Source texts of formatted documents
┌────────

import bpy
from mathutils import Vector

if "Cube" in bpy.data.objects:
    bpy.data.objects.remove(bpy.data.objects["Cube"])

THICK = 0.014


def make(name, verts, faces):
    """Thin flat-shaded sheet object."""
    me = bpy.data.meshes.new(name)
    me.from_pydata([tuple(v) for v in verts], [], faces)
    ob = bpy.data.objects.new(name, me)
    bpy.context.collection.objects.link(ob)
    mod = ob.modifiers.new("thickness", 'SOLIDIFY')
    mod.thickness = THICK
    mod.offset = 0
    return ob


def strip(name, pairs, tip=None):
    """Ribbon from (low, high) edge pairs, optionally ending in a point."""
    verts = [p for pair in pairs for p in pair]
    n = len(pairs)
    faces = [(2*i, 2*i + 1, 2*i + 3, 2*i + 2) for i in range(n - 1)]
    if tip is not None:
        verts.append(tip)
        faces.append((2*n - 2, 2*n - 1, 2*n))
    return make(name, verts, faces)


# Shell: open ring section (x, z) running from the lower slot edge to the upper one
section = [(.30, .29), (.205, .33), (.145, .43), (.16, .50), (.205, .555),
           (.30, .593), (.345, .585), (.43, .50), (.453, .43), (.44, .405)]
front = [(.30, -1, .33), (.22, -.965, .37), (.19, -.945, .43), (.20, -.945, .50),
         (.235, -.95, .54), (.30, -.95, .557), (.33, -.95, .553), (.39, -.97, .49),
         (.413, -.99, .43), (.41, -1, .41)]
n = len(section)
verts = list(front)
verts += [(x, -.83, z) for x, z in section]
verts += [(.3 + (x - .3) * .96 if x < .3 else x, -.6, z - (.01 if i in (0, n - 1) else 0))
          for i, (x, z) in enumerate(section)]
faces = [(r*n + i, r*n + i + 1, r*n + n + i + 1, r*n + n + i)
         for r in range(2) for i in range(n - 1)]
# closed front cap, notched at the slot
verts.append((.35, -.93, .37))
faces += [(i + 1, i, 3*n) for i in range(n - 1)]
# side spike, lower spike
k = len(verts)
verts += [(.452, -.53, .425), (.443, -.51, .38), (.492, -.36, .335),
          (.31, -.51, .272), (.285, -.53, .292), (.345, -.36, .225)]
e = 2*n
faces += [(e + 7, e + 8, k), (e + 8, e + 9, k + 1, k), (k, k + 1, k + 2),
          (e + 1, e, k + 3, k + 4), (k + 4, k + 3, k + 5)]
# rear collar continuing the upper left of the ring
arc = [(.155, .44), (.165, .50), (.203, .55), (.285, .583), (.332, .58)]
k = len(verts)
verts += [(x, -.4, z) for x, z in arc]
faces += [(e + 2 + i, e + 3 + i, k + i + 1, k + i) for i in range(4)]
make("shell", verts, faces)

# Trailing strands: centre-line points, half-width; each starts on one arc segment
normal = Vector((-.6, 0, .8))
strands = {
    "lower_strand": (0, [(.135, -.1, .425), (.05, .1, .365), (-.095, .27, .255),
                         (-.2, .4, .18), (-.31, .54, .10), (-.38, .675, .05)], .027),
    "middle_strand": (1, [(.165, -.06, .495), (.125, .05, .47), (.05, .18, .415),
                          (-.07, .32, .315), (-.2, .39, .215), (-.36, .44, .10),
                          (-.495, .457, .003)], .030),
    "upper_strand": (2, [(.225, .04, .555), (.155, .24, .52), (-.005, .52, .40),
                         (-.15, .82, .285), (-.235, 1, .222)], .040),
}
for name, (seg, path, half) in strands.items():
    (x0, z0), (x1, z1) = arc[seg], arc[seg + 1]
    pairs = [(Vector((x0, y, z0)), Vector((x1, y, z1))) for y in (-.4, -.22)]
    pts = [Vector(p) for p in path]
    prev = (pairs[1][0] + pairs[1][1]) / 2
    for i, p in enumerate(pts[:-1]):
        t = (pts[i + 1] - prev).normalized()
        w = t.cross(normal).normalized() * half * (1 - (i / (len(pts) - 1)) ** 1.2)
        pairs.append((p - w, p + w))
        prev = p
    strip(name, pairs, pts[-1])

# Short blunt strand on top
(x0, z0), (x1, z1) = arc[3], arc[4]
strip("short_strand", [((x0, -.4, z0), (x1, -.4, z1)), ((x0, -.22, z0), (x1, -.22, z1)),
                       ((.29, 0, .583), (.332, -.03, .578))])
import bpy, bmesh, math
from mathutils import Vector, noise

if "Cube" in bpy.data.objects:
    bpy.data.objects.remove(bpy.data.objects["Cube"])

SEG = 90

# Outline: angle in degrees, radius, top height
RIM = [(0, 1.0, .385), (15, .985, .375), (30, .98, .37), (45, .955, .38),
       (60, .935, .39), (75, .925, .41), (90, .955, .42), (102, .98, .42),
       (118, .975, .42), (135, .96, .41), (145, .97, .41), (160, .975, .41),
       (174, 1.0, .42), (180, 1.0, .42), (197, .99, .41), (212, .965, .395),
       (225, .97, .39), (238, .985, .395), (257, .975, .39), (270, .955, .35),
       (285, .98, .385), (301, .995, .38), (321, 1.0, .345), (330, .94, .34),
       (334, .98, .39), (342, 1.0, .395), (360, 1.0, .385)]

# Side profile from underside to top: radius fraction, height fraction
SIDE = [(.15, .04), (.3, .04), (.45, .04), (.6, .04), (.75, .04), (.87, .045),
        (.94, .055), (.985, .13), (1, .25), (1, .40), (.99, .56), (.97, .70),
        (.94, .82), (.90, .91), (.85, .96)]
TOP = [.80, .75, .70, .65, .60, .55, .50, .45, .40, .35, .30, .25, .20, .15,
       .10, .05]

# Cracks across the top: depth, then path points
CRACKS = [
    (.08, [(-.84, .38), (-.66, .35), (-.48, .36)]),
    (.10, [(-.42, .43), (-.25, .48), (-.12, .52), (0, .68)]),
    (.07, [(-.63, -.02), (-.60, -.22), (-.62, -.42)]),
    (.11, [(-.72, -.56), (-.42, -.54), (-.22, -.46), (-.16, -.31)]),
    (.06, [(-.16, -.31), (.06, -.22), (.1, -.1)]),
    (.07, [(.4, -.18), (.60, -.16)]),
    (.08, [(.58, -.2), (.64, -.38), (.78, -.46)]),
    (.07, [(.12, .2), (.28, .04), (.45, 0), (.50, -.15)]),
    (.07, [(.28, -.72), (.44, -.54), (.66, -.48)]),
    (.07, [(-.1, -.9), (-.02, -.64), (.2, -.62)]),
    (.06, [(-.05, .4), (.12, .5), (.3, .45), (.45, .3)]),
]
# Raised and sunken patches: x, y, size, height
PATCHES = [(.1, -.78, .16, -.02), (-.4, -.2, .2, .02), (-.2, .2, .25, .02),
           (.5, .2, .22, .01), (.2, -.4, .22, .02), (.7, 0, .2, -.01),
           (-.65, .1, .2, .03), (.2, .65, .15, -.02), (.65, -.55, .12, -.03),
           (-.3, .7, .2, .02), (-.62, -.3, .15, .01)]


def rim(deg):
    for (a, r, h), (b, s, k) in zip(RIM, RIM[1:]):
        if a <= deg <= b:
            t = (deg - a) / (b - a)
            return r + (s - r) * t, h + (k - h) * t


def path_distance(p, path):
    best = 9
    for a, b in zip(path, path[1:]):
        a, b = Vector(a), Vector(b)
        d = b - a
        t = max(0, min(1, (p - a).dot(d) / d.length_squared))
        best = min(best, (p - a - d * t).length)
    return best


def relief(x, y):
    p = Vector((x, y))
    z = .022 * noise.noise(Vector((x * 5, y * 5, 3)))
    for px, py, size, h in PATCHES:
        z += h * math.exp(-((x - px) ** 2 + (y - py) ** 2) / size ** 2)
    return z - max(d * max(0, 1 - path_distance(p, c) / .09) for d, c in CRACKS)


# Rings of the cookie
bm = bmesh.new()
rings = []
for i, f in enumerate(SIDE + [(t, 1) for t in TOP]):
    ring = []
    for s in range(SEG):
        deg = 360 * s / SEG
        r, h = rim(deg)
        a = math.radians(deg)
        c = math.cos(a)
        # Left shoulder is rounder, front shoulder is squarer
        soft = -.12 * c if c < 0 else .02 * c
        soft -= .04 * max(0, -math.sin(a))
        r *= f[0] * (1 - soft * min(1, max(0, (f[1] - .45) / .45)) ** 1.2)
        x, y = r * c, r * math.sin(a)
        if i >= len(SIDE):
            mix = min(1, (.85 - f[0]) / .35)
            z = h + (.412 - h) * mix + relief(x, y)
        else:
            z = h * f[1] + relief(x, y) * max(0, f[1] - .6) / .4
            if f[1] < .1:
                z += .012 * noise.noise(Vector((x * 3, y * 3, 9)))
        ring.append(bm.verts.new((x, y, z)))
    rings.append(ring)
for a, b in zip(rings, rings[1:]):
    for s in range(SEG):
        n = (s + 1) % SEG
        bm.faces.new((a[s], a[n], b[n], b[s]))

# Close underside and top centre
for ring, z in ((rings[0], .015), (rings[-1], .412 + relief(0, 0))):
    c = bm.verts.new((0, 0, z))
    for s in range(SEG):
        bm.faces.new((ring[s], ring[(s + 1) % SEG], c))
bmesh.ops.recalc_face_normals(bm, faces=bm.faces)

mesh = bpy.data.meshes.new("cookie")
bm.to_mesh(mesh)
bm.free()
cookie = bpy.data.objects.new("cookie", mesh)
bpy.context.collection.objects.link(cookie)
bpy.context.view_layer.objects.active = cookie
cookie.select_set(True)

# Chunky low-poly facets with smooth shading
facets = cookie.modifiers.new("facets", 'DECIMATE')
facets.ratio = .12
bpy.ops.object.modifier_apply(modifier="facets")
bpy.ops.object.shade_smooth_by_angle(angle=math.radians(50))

└────────

What is wanted is every line from the first line of the entries through the line that contains "faces = [(r*n", given again exactly.

import bpy
from mathutils import Vector

if "Cube" in bpy.data.objects:
    bpy.data.objects.remove(bpy.data.objects["Cube"])

THICK = 0.014


def make(name, verts, faces):
    """Thin flat-shaded sheet object."""
    me = bpy.data.meshes.new(name)
    me.from_pydata([tuple(v) for v in verts], [], faces)
    ob = bpy.data.objects.new(name, me)
    bpy.context.collection.objects.link(ob)
    mod = ob.modifiers.new("thickness", 'SOLIDIFY')
    mod.thickness = THICK
    mod.offset = 0
    return ob


def strip(name, pairs, tip=None):
    """Ribbon from (low, high) edge pairs, optionally ending in a point."""
    verts = [p for pair in pairs for p in pair]
    n = len(pairs)
    faces = [(2*i, 2*i + 1, 2*i + 3, 2*i + 2) for i in range(n - 1)]
    if tip is not None:
        verts.append(tip)
        faces.append((2*n - 2, 2*n - 1, 2*n))
    return make(name, verts, faces)


# Shell: open ring section (x, z) running from the lower slot edge to the upper one
section = [(.30, .29), (.205, .33), (.145, .43), (.16, .50), (.205, .555),
           (.30, .593), (.345, .585), (.43, .50), (.453, .43), (.44, .405)]
front = [(.30, -1, .33), (.22, -.965, .37), (.19, -.945, .43), (.20, -.945, .50),
         (.235, -.95, .54), (.30, -.95, .557), (.33, -.95, .553), (.39, -.97, .49),
         (.413, -.99, .43), (.41, -1, .41)]
n = len(section)
verts = list(front)
verts += [(x, -.83, z) for x, z in section]
verts += [(.3 + (x - .3) * .96 if x < .3 else x, -.6, z - (.01 if i in (0, n - 1) else 0))
          for i, (x, z) in enumerate(section)]
faces = [(r*n + i, r*n + i + 1, r*n + n + i + 1, r*n + n + i)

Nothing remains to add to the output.